We also had to add more liquid in both tests to get the Vitamix to churn properly. Due to its high price ($366), and comparable results to the Cuisinart ($292), we didn’t feel like the Vitamix could take the spot for best blender. But if you’re looking for excellent results, prefer to skip over the pre-programmed button options, and love being able to tamp down on ingredients, the Vitamix is a good option.
Did You Know?
Is a blender the best tool for you?
In the world of small kitchen appliances, there’s no shortage of ways to chop, puree, and whirl our food around a plastic jar. Blenders, food processors, and juicers are each designed to perform differently.
Blenders work by creating a vortex which draws food into the blades waiting at the bottom of the machine. They work best when they have enough liquid to create their characteristic churning effect.
- Use a blender for smoothies. Juicers remove the fiber and other nutrients from your morning beverage, making a smoothie a healthier option for most people.
- Use a blender for soups. By creating that swirling vortex, blenders are able to puree soups better than food processors, pulling the last roughly chopped ingredients through the liquid to be pureed.
- Avoid blenders for chopping vegetables. A blender will try and liquefy the ingredients closest to the blades while bringing down those on top. A food processor will give you a more even result, without the extra stirring a blender would require.
Food processors use centrifugal force to mix through ingredients — food that has just been chopped by its blade gets flung to the outside edge of the pitcher. As more food is added, this creates a churning process different from blending, that helps ingredients get chopped more evenly.
- Use a food processor for tasks like chopping vegetables and shredding cheese. It’s probably the most versatile tool of the three.

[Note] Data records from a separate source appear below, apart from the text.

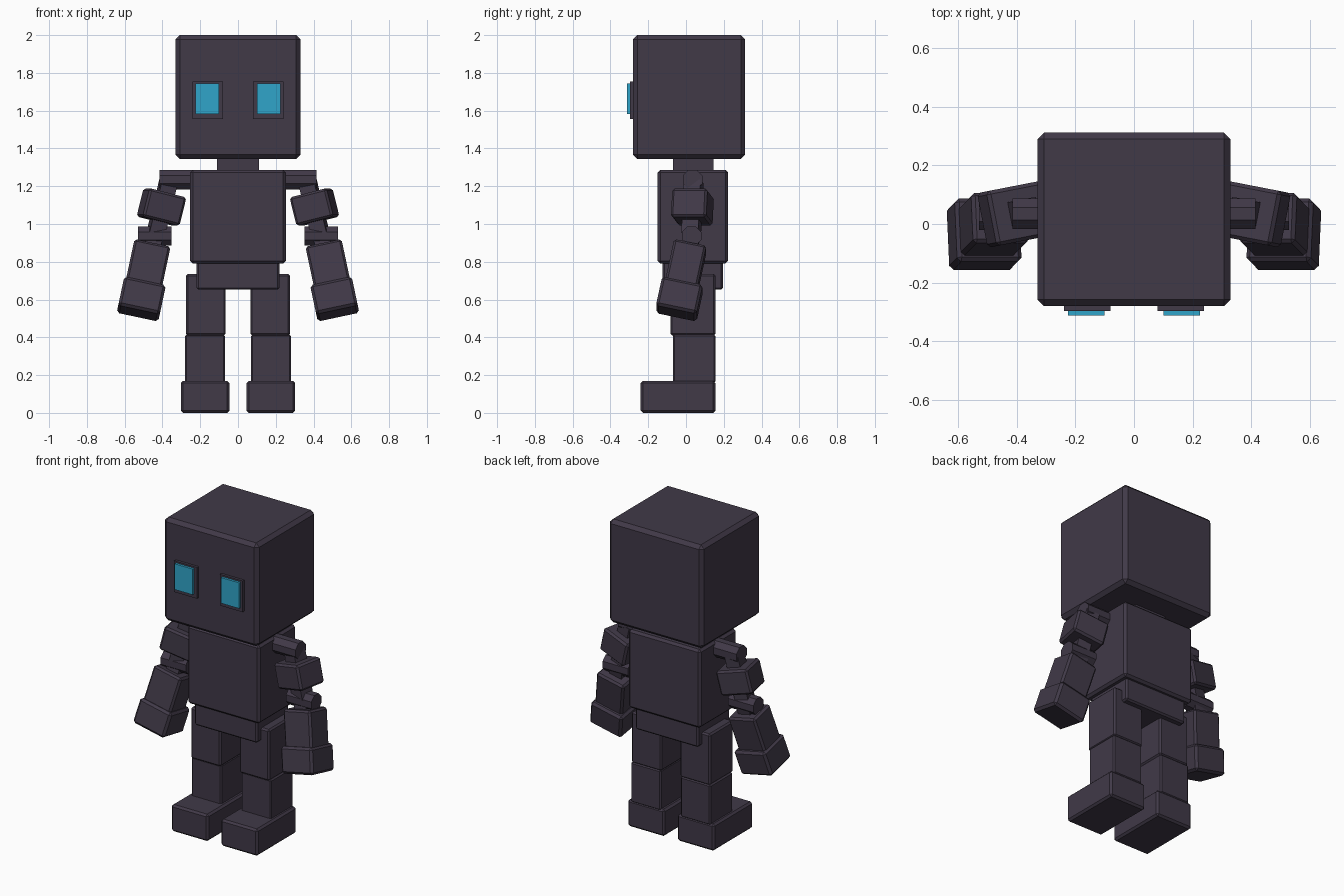
import bpy, bmesh, math
from mathutils import Matrix, Vector, Euler

if "Cube" in bpy.data.objects:
    bpy.data.objects.remove(bpy.data.objects["Cube"])


def material(name, rgb):
    m = bpy.data.materials.new(name)
    m.diffuse_color = (*rgb, 1)
    m.use_nodes = True
    m.node_tree.nodes["Principled BSDF"].inputs["Base Color"].default_value = m.diffuse_color
    return m


DARK = material("dark_plum_metal", (0.052, 0.041, 0.064))
BLUE = material("glowing_blue", (0.030, 0.375, 0.590))


def finish(name, bm, mat):
    me = bpy.data.meshes.new(name)
    bmesh.ops.recalc_face_normals(bm, faces=bm.faces[:])
    bm.to_mesh(me)
    bm.free()
    me.materials.append(mat)
    ob = bpy.data.objects.new(name, me)
    bpy.context.collection.objects.link(ob)
    return ob


def block(name, centre, size, bevel=0.01, rot=(0, 0, 0), mat=DARK):
    """Chamfered box, rotation in degrees."""
    bm = bmesh.new()
    bmesh.ops.create_cube(bm, size=1)
    bmesh.ops.scale(bm, vec=Vector(size), verts=bm.verts[:])
    if bevel:
        bmesh.ops.bevel(bm, geom=bm.edges[:], offset=bevel, segments=1,
                        affect='EDGES', profile=0.5)
    ob = finish(name, bm, mat)
    ob.location = centre
    ob.rotation_euler = Euler([math.radians(a) for a in rot])
    return ob


def span(name, x, y, z, bevel=0.01, mat=DARK):
    """Upright box given by its limits on each axis."""
    lim = (x, y, z)
    return block(name, [(a + b) / 2 for a, b in lim],
                 [b - a for a, b in lim], bevel, mat=mat)


def joint(name, centre, length, radius):
    """Eight-sided pivot lying along x."""
    bm = bmesh.new()
    bmesh.ops.create_cone(bm, cap_ends=True, segments=8, radius1=radius,
                          radius2=radius, depth=length)
    turn = Matrix.Rotation(math.pi / 2, 3, 'Y') @ Matrix.Rotation(math.pi / 8, 3, 'Z')
    bmesh.ops.rotate(bm, cent=(0, 0, 0), matrix=turn, verts=bm.verts[:])
    ob = finish(name, bm, DARK)
    ob.location = centre
    return ob


# Head and trunk
span("head", (-0.33, 0.33), (-0.28, 0.312), (1.345, 2.0), 0.022)
span("neck", (-0.11, 0.11), (-0.07, 0.145), (1.27, 1.36), 0)
span("torso", (-0.253, 0.253), (-0.15, 0.222), (0.79, 1.287), 0.014)
span("pelvis", (-0.22, 0.22), (-0.125, 0.195), (0.652, 0.81), 0.01)

for s, side in ((1, "left"), (-1, "right")):
    def sx(a, b):
        return tuple(sorted((s * a, s * b)))

    # Eyes
    span(side + "_eye_frame", sx(0.08, 0.24), (-0.297, -0.27), (1.557, 1.755), 0, DARK)
    span(side + "_eye", sx(0.10, 0.226), (-0.312, -0.28), (1.582, 1.745), 0, BLUE)

    # Legs
    span(side + "_thigh", sx(0.065, 0.276), (-0.083, 0.156), (0.41, 0.735), 0.01)
    span(side + "_shin", sx(0.07, 0.28), (-0.07, 0.156), (0.16, 0.415), 0.008)
    span(side + "_foot", sx(0.045, 0.303), (-0.24, 0.156), (0.0, 0.17), 0.012)

    # Upper arm, swung outwards and turned slightly
    up = (0, -14 * s, -11 * s)
    joint(side + "_shoulder_joint", (0.325 * s, 0.035, 1.235), 0.18, 0.056)
    block(side + "_upper_arm_link", (0.402 * s, 0.034, 1.085), (0.085, 0.09, 0.29), 0, up)
    block(side + "_upper_arm", (0.405 * s, 0.034, 1.09), (0.205, 0.19, 0.155), 0.012, up)

    # Forearm, swung outwards and forwards
    low = (-12, -12 * s, 0)
    joint(side + "_elbow_joint", (0.44 * s, 0.03, 0.937), 0.178, 0.055)
    block(side + "_forearm_link", (0.452 * s, 0.02, 0.88), (0.085, 0.085, 0.14), 0, low)
    block(side + "_forearm", (0.48 * s, -0.002, 0.77), (0.195, 0.175, 0.24), 0.012, low)
    block(side + "_hand", (0.512 * s, -0.035, 0.603), (0.225, 0.22, 0.16), 0.014, low)
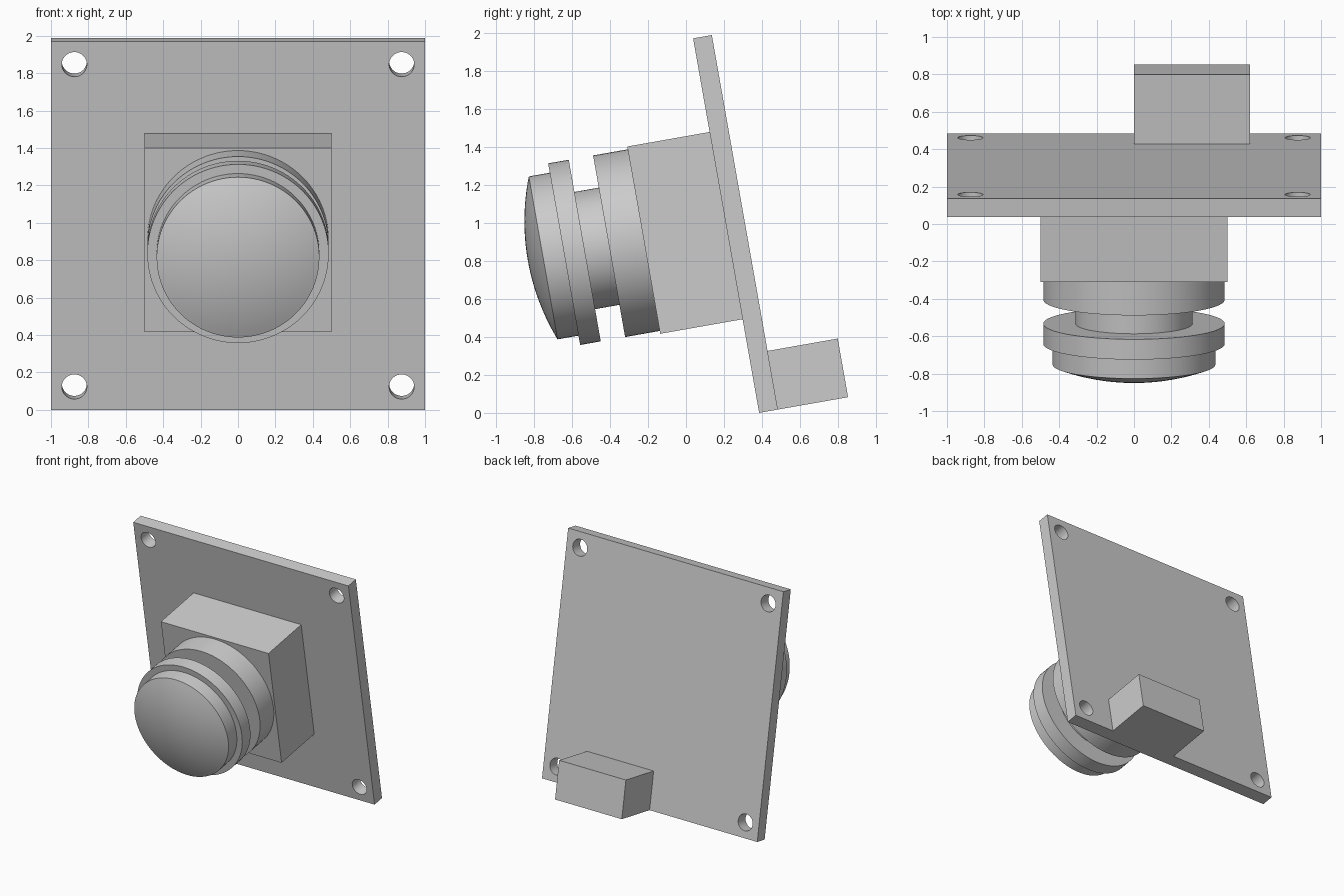
import bpy, bmesh, math
from mathutils import Matrix, Vector

if "Cube" in bpy.data.objects:
    bpy.data.objects.remove(bpy.data.objects["Cube"])

# Everything is modelled upright on the board's front face, then tilted 10 degrees
TILT = Matrix.Translation((0, 0.211, 0.985)) @ Matrix.Rotation(math.radians(10), 4, 'X')

grey = bpy.data.materials.new("grey")
grey.diffuse_color = (0.6, 0.6, 0.6, 1)
grey.use_nodes = True
grey.node_tree.nodes["Principled BSDF"].inputs["Base Color"].default_value = grey.diffuse_color


def finish(bm, name):
    bmesh.ops.recalc_face_normals(bm, faces=bm.faces)
    bm.transform(TILT)
    mesh = bpy.data.meshes.new(name)
    bm.to_mesh(mesh)
    bm.free()
    ob = bpy.data.objects.new(name, mesh)
    bpy.context.collection.objects.link(ob)
    mesh.materials.append(grey)
    return ob


def box(name, lo, hi):
    lo, hi = Vector(lo), Vector(hi)
    bm = bmesh.new()
    bmesh.ops.create_cube(bm, size=1, matrix=Matrix.Translation((lo + hi) / 2)
                          @ Matrix.Diagonal((*(hi - lo), 1)))
    return finish(bm, name)


def activate(ob):
    bpy.ops.object.select_all(action='DESELECT')
    ob.select_set(True)
    bpy.context.view_layer.objects.active = ob


def lathe(name, profile, segments=96):
    """Spin (radius, forward distance) points round the lens axis."""
    bm = bmesh.new()
    verts = [bm.verts.new((r, -d, 0)) for r, d in profile]
    edges = [bm.edges.new(pair) for pair in zip(verts, verts[1:])]
    bmesh.ops.spin(bm, geom=verts + edges, cent=(0, 0, 0), axis=(0, 1, 0),
                   angle=math.tau, steps=segments, use_duplicate=False)
    bmesh.ops.remove_doubles(bm, verts=bm.verts, dist=1e-4)
    ob = finish(bm, name)
    activate(ob)
    bpy.ops.object.shade_smooth_by_angle(angle=math.radians(30))
    return ob


# Circuit board with four corner screw holes
board = box("circuit_board", (-1, 0, -1), (1, 0.1, 1))
bm = bmesh.new()
for x in (-0.875, 0.875):
    for z in (-0.875, 0.875):
        bmesh.ops.create_cone(bm, cap_ends=True, segments=48, radius1=0.067,
                              radius2=0.067, depth=0.4,
                              matrix=Matrix.Translation((x, 0.05, z))
                              @ Matrix.Rotation(math.pi / 2, 4, 'X'))
cutter = finish(bm, "hole_cutter")
cutter.hide_render = True
activate(board)
mod = board.modifiers.new("holes", 'BOOLEAN')
mod.operation, mod.solver, mod.object = 'DIFFERENCE', 'EXACT', cutter
bpy.ops.object.modifier_apply(modifier=mod.name)
bpy.data.objects.remove(cutter)
activate(board)
bpy.ops.object.shade_smooth_by_angle(angle=math.radians(30))

# Lens housing on the front, cable connector on the back
box("lens_housing", (-0.5, -0.44, -0.5), (0.5, 0, 0.5))
box("cable_connector", (0, 0.1, -1), (0.62, 0.475, -0.687))

# Lens barrel: base ring, neck groove, focus ring and front rim
lathe("lens_barrel", [(0, 0.44), (0.485, 0.44), (0.485, 0.625), (0.313, 0.625),
                      (0.313, 0.755), (0.485, 0.755), (0.485, 0.865),
                      (0.435, 0.865), (0.435, 0.977), (0, 0.977)])

# Domed front glass: a shallow spherical cap
rim, height = 0.435, 0.082
R = (rim ** 2 + height ** 2) / (2 * height)
half = math.asin(rim / R)
cap = [(R * math.sin(half * i / 12), 0.977 + height - R + R * math.cos(half * i / 12))
       for i in range(12, -1, -1)]
lathe("lens_glass", [(0, 0.977)] + cap)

- Avoid food processors for smoothies, or soups that need to have the same texture throughout. A food processor will eventually chop everything into tiny pieces, but expect to leave it running for five to ten minutes to get that texture. A blender will be able to do the same job in under a minute.
Juicers come in two varieties: centrifugal and cold-press. These types use different technologies to separate fruit pulp from fruit juice. Centrifugal juicers shred and whirl the pulp against the basket walls, and the juice dispenses out the bottom. Cold-press juicers use a large auger to crush your produce against the walls, and lets the juice drain out.
- Use a juicer if you have trouble digesting fiber. Blending a smoothie uses every part of the fruit you add in, including the fiber.
- Avoid juicers for bananas, avocado, pineapple, protein powder, yogurt, and some vegetables. Either add these ingredients to your juice, or reach for your blender. These ingredients don’t have a high enough water content compared to their pulp. They may not break your juicer, but most of the fruit will be thrown away with the rest of the pulp.